    Your ‘researcher’ failed to tell you that in so far as Maine goes, most – 80%+, of the dams were installed by 1820; and the dramatic fall off in sea run migration didn’t occur until the 1970’s.

    Nor did this researcher, ever visit the naturalistic fishway in Damriscotta to see alewives and other species swim their way to the lake.

    Nor did this researcher use recent research by marine biologists here and in Canada who are resigned to believing the problem lays far out at sea; not at the dam.

    Nor did the researcher explain why despite removal of dams on the Penobscot and Kennebec, the salmon run this year was a very disappointing 800+ fish.

    It is possible to design naturalistic fishways like the one in Damriscotta, that work very well according to the land trust which built it and to a small group of us, along with ospreys, heron, gulls, and eagles, who watched it in action.

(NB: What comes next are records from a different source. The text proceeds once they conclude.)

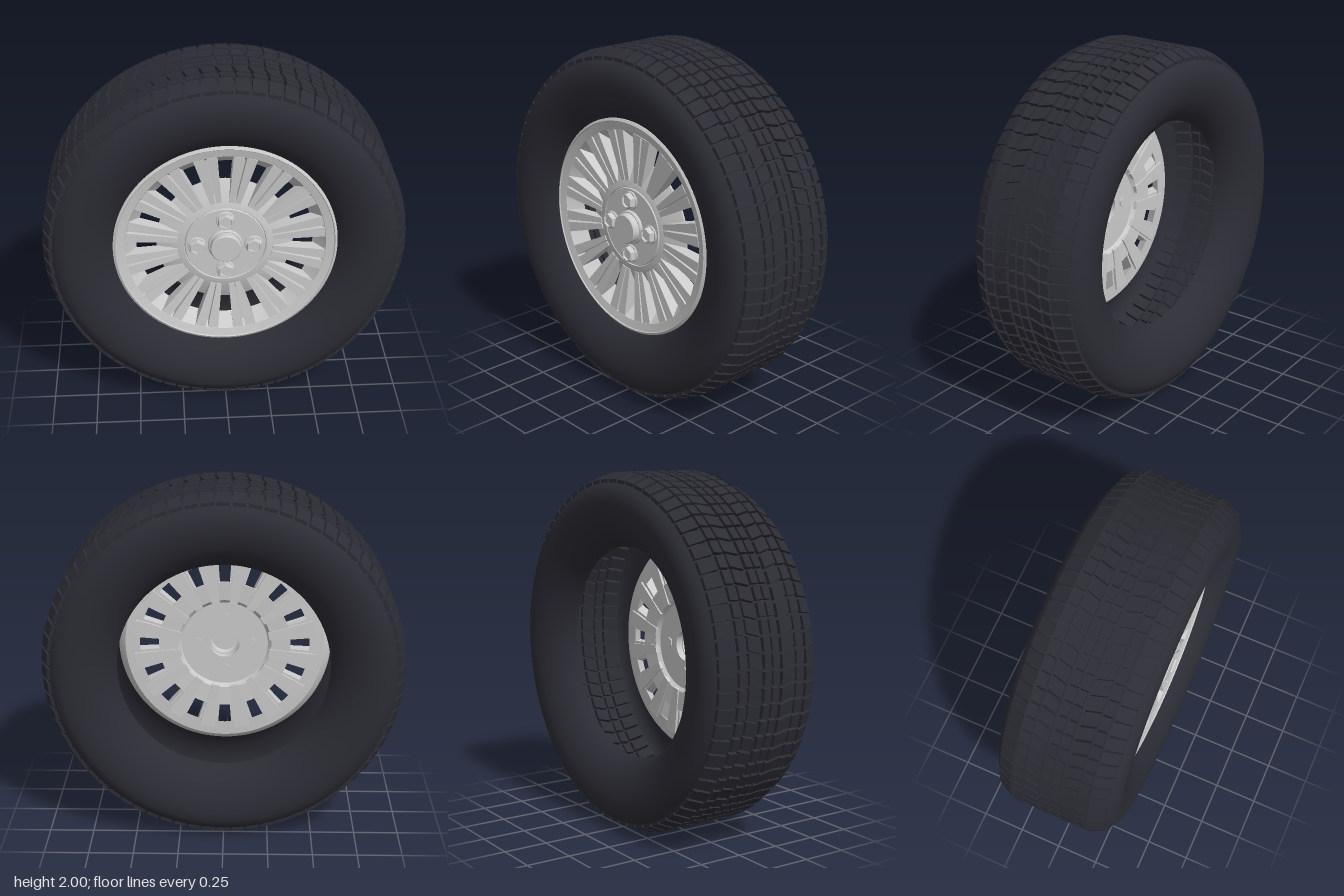
import * as THREE from 'three';
import { mergeGeometries, toCreasedNormals } from 'three/addons/utils/BufferGeometryUtils.js';

const DEG = Math.PI / 180;
const metal = new THREE.MeshStandardMaterial({ color: 0xcccccc });
const metalSheet = new THREE.MeshStandardMaterial({ color: 0xcccccc, side: THREE.DoubleSide });
const rubber = new THREE.MeshStandardMaterial({ color: 0x2c2c35 });
const rubberSheet = new THREE.MeshStandardMaterial({ color: 0x2c2c35, side: THREE.DoubleSide });

// Profile of [radius, z] points turned around the z axis
function turned(points, segments = 72) {
  const g = new THREE.LatheGeometry(points.map(([r, z]) => new THREE.Vector2(r, z)), segments);
  return g.rotateX(Math.PI / 2);
}

// Box bent into polar space: r and z ranges, with the outer radius and front z free to slope.
// quad = [[r,z] inner back, inner front, outer back, outer front]
function sector(angle, half, quad, skew = 0) {
  const g = new THREE.BoxGeometry(2, 1, 1).toNonIndexed();
  const p = g.attributes.position;
  for (let i = 0; i < p.count; i++) {
    const [r, z] = quad[(p.getY(i) > 0 ? 2 : 0) + (p.getZ(i) > 0 ? 1 : 0)];
    const a = angle + p.getX(i) * half + skew * (Math.abs(z) - 0.1);
    p.setXYZ(i, r * Math.sin(a), r * Math.cos(a), z);
  }
  g.computeVertexNormals();
  return g;
}

function add(parent, name, geometry, material) {
  const mesh = new THREE.Mesh(geometry, material);
  mesh.name = name;
  parent.add(mesh);
  return mesh;
}

function buildTyre() {
  const tyre = new THREE.Group();
  tyre.name = 'tyre';

  // Carcass: open shell, mirrored front to back
  const half = [[0.59, 0.19], [0.605, 0.225], [0.63, 0.26], [0.67, 0.295], [0.72, 0.325], [0.78, 0.345],
    [0.83, 0.35], [0.88, 0.348], [0.92, 0.328], [0.95, 0.297], [0.968, 0.26], [0.975, 0.22]];
  const back = half.map(([r, z]) => [r, -z]);
  add(tyre, 'carcass', turned([...back, ...half.slice().reverse()], 128), rubberSheet);

  // Tread: rows of blocks as [z from, z to, outer radius from, outer radius to, skew]
  const rows = [
    [0.006, 0.048, 1, 1, 0],
    [0.066, 0.146, 1, 1, 0.3],
    [0.157, 0.207, 1, 1, 0.1],
    [0.222, 0.305, 1, 0.962, 0],
  ];
  const count = 72;
  const blocks = [];
  for (const [za, zb, ra, rb, skew] of rows) {
    for (let i = 0; i < count; i++) {
      const a = (i * 360 / count) * DEG;
      const h = 2.05 * DEG;
      const d = 0.048;
      blocks.push(sector(a, h, [[ra - d, za], [rb - d, zb], [ra, za], [rb, zb]], skew));
      blocks.push(sector(a, h, [[rb - d, -zb], [ra - d, -za], [rb, -zb], [ra, -za]], skew));
    }
  }
  add(tyre, 'treadBlocks', mergeGeometries(blocks), rubber);
  return tyre;
}

function buildRim() {
  const rim = new THREE.Group();
  rim.name = 'rim';

  // Outer flange with a sloping inner wall
  const flange = [[0.49, 0.16], [0.575, 0.165], [0.6, 0.19], [0.618, 0.22], [0.618, 0.25],
    [0.604, 0.258], [0.6, 0.252], [0.555, 0.242], [0.55, 0.234], [0.49, 0.16]];
  add(rim, 'flange', toCreasedNormals(turned(flange, 96), 0.4), metal);

  // Hub with a central bore and a cone falling away to the windows
  const hub = [[0.085, 0.18], [0.25, 0.18], [0.27, 0.16], [0.38, 0.155], [0.38, 0.165], [0.27, 0.215],
    [0.228, 0.222], [0.224, 0.216], [0.22, 0.224], [0.085, 0.224], [0.085, 0.18]];
  add(rim, 'hub', toCreasedNormals(turned(hub, 72), 0.4), metal);

  // Sixteen spokes: a web carrying two ribs, with windows between
  const ribs = [];
  const webs = [];
  for (let i = 0; i < 16; i++) {
    const mid = (i + 0.5) * 22.5 * DEG;
    for (const side of [-1, 1]) {
      ribs.push(sector(mid + side * 3.75 * DEG, 3.05 * DEG,
        [[0.265, 0.165], [0.265, 0.222], [0.553, 0.165], [0.553, 0.243]]));
    }
    webs.push(sector(mid, 5 * DEG, [[0.26, 0.15], [0.26, 0.195], [0.53, 0.15], [0.53, 0.205]]));
  }
  add(rim, 'spokeRibs', mergeGeometries(ribs), metal);
  add(rim, 'spokeWebs', mergeGeometries(webs), metal);

  // Centre cap: hollow cup with a collar around it
  const cup = [[0.085, 0.18], [0.085, 0.272], [0.079, 0.28], [0, 0.28]];
  add(rim, 'centreCap', toCreasedNormals(turned(cup, 48), 0.4), metalSheet);
  const collar = [[0.08, 0.22], [0.096, 0.22], [0.096, 0.236], [0.09, 0.242], [0.08, 0.242]];
  add(rim, 'capCollar', toCreasedNormals(turned(collar, 48), 0.4), metal);

  // Four wheel nuts: washer, hollow hexagon and bolt
  for (let i = 0; i < 4; i++) {
    const nut = new THREE.Group();
    nut.name = 'wheelNut' + (i + 1);
    nut.position.set(0.157 * Math.sin(i * Math.PI / 2), 0.157 * Math.cos(i * Math.PI / 2), 0);
    const washer = [[0, 0.215], [0.052, 0.215], [0.052, 0.228], [0.047, 0.232], [0, 0.232]];
    add(nut, 'washer', toCreasedNormals(turned(washer, 24), 0.4), metal);
    const hex = [[0.034, 0.22], [0.046, 0.22], [0.046, 0.258], [0.042, 0.264], [0.034, 0.264], [0.034, 0.22]];
    add(nut, 'hexNut', toCreasedNormals(turned(hex, 6), 0.3), metal);
    const bolt = [[0, 0.172], [0.032, 0.172], [0.032, 0.252], [0, 0.252]];
    add(nut, 'bolt', toCreasedNormals(turned(bolt, 6), 0.3), metal);
    rim.add(nut);
  }
  return rim;
}

export function createModel() {
  const wheel = new THREE.Group();
  wheel.name = 'wheel';
  wheel.add(buildTyre(), buildRim());
  wheel.position.y = 1;
  const model = new THREE.Group();
  model.name = 'carWheel';
  model.add(wheel);
  return model;
}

This is done in Europe and places like Ireland, Sun Valley, Idaho; N. Carolina, etc.

    Nor does this researcher weigh the equities with his obsession with restoring long gone species.

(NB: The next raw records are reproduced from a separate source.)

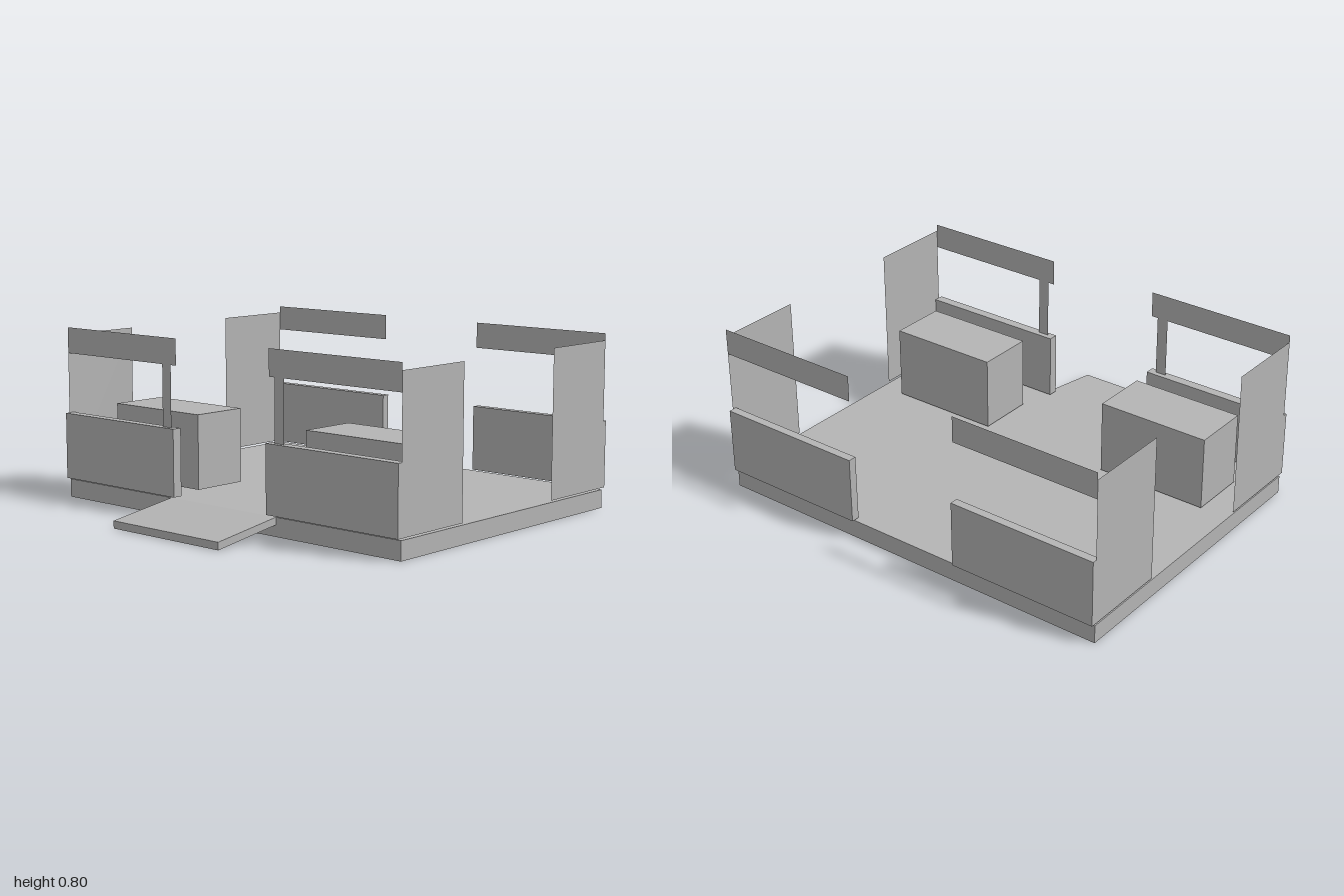
import * as THREE from 'three';

export function createModel() {
  const model = new THREE.Group();
  const grey = new THREE.MeshStandardMaterial({ color: 0xb4b4b4 });
  grey.name = 'plain grey';
  // Open sheets are seen from both sides
  const sheetGrey = grey.clone();
  sheetGrey.side = THREE.DoubleSide;

  const add = (name, geometry, material = grey) => {
    const mesh = new THREE.Mesh(geometry, material);
    mesh.name = name;
    model.add(mesh);
    return mesh;
  };

  // Box given by its lower and upper limits
  const block = (name, [x0, x1], [y0, y1], [z0, z1]) =>
    add(name, new THREE.BoxGeometry(x1 - x0, y1 - y0, z1 - z0))
      .position.set((x0 + x1) / 2, (y0 + y1) / 2, (z0 + z1) / 2);

  // Upright sheet facing front and back
  const sheet = (name, [x0, x1], [y0, y1], z) =>
    add(name, new THREE.PlaneGeometry(x1 - x0, y1 - y0), sheetGrey)
      .position.set((x0 + x1) / 2, (y0 + y1) / 2, z);

  // Upright sheet facing left and right
  const sideSheet = (name, x, [y0, y1], [z0, z1]) => {
    const mesh = add(name, new THREE.PlaneGeometry(z1 - z0, y1 - y0), sheetGrey);
    mesh.rotation.y = Math.PI / 2;
    mesh.position.set(x, (y0 + y1) / 2, (z0 + z1) / 2);
  };

  const front = 0.56, back = -0.885;

  // Floor slab
  block('floor', [-1, 1], [0, 0.085], [back, front]);

  // Entrance ramp: slanted profile drawn in z and y, extruded across x
  const profile = new THREE.Shape([
    new THREE.Vector2(front, 0.052),
    new THREE.Vector2(0.905, 0),
    new THREE.Vector2(0.905, 0.034),
    new THREE.Vector2(front, 0.085),
  ]);
  const ramp = new THREE.ExtrudeGeometry(profile, { depth: 0.636, bevelEnabled: false });
  ramp.rotateY(-Math.PI / 2);
  ramp.translate(0.318, 0, 0);
  add('ramp', ramp);

  for (const [side, s] of [['left', 1], ['right', -1]]) {
    const span = (a, b) => (s > 0 ? [a, b] : [-b, -a]);

    // Low counters and overhead bands at the front and back
    block(side + 'FrontPanel', span(0.28, 1), [0.093, 0.4], [0.535, 0.581]);
    block(side + 'BackPanel', span(0.28, 1), [0.093, 0.4], [-0.905, -0.866]);
    sheet(side + 'FrontBand', span(0.28, 1), [0.68, 0.8], front);
    sheet(side + 'BackBand', span(0.28, 1), [0.68, 0.8], back);

    // Post between front panel and band
    sheet(side + 'Post', span(0.313, 0.367), [0.39, 0.68], front);

    // Corner side walls
    sideSheet(side + 'FrontWall', s, [0.093, 0.768], [0.16, front]);
    sideSheet(side + 'BackWall', s, [0.093, 0.768], [back, -0.48]);

    // Table block behind the front panel
    block(side + 'Table', span(0.328, 0.868), [0.093, 0.437], [0.105, 0.38]);
  }
  return model;
}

    Dam impounds save water to weather droughts and nourish watersheds and wetlands; in Europe edible fish are grown in the habitat, enabling the poor to obtain fresh food inexpensively while taking down the dam dramatically reduces the aquatic habitat and may well destroy it during drought conditions; dams also serve a function of taming raging waterways during episodic rain events which are now common to the period of warming in New England—see Androscoggin dam system for example.

    Given the trash and invasive species now proliferating in Maine waters; a dam can become a filter preventing up and downstream contamination.

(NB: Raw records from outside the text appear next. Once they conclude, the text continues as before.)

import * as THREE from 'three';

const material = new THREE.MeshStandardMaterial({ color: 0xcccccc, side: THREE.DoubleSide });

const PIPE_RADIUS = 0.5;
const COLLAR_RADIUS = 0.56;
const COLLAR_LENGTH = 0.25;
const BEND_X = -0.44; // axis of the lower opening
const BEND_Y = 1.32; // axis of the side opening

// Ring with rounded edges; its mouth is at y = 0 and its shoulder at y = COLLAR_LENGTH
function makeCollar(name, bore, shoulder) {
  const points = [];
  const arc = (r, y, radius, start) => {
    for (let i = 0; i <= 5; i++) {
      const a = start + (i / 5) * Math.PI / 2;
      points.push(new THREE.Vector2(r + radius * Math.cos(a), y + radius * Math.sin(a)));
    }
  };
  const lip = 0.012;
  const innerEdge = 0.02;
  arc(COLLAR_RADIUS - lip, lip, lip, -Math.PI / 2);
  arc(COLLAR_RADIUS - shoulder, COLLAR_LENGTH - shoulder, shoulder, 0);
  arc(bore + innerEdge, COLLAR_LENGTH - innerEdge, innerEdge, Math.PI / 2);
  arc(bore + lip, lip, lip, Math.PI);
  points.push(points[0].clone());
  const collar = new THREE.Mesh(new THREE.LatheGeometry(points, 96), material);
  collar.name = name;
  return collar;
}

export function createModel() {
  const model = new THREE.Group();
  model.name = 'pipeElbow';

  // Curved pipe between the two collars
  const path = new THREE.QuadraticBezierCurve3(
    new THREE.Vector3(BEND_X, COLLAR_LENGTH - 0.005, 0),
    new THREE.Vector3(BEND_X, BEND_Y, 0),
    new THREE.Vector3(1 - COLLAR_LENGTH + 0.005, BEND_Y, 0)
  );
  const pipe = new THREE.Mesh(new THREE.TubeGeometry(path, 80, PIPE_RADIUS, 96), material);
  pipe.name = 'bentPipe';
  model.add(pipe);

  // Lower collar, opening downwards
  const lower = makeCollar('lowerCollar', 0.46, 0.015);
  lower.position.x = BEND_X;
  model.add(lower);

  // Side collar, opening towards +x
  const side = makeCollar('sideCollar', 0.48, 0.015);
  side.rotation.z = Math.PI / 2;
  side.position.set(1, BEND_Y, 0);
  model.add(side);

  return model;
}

    Oxygenation during low water periods is yet another function of the dam vital to the habitat.

    And finally, we have the value of the tax base along the shore line and the recreational value & jobs created in the ponds and impounds created by the Dam. Perhaps the researcher lives on a trust fund and could care less; but to public policy makers loss of the recreational opportunities and highly taxed shoreline far outweighs enabling herring migration. I dare him to broach the topic during a town meeting and see how long before he gets escorted out of town by the local officials and others.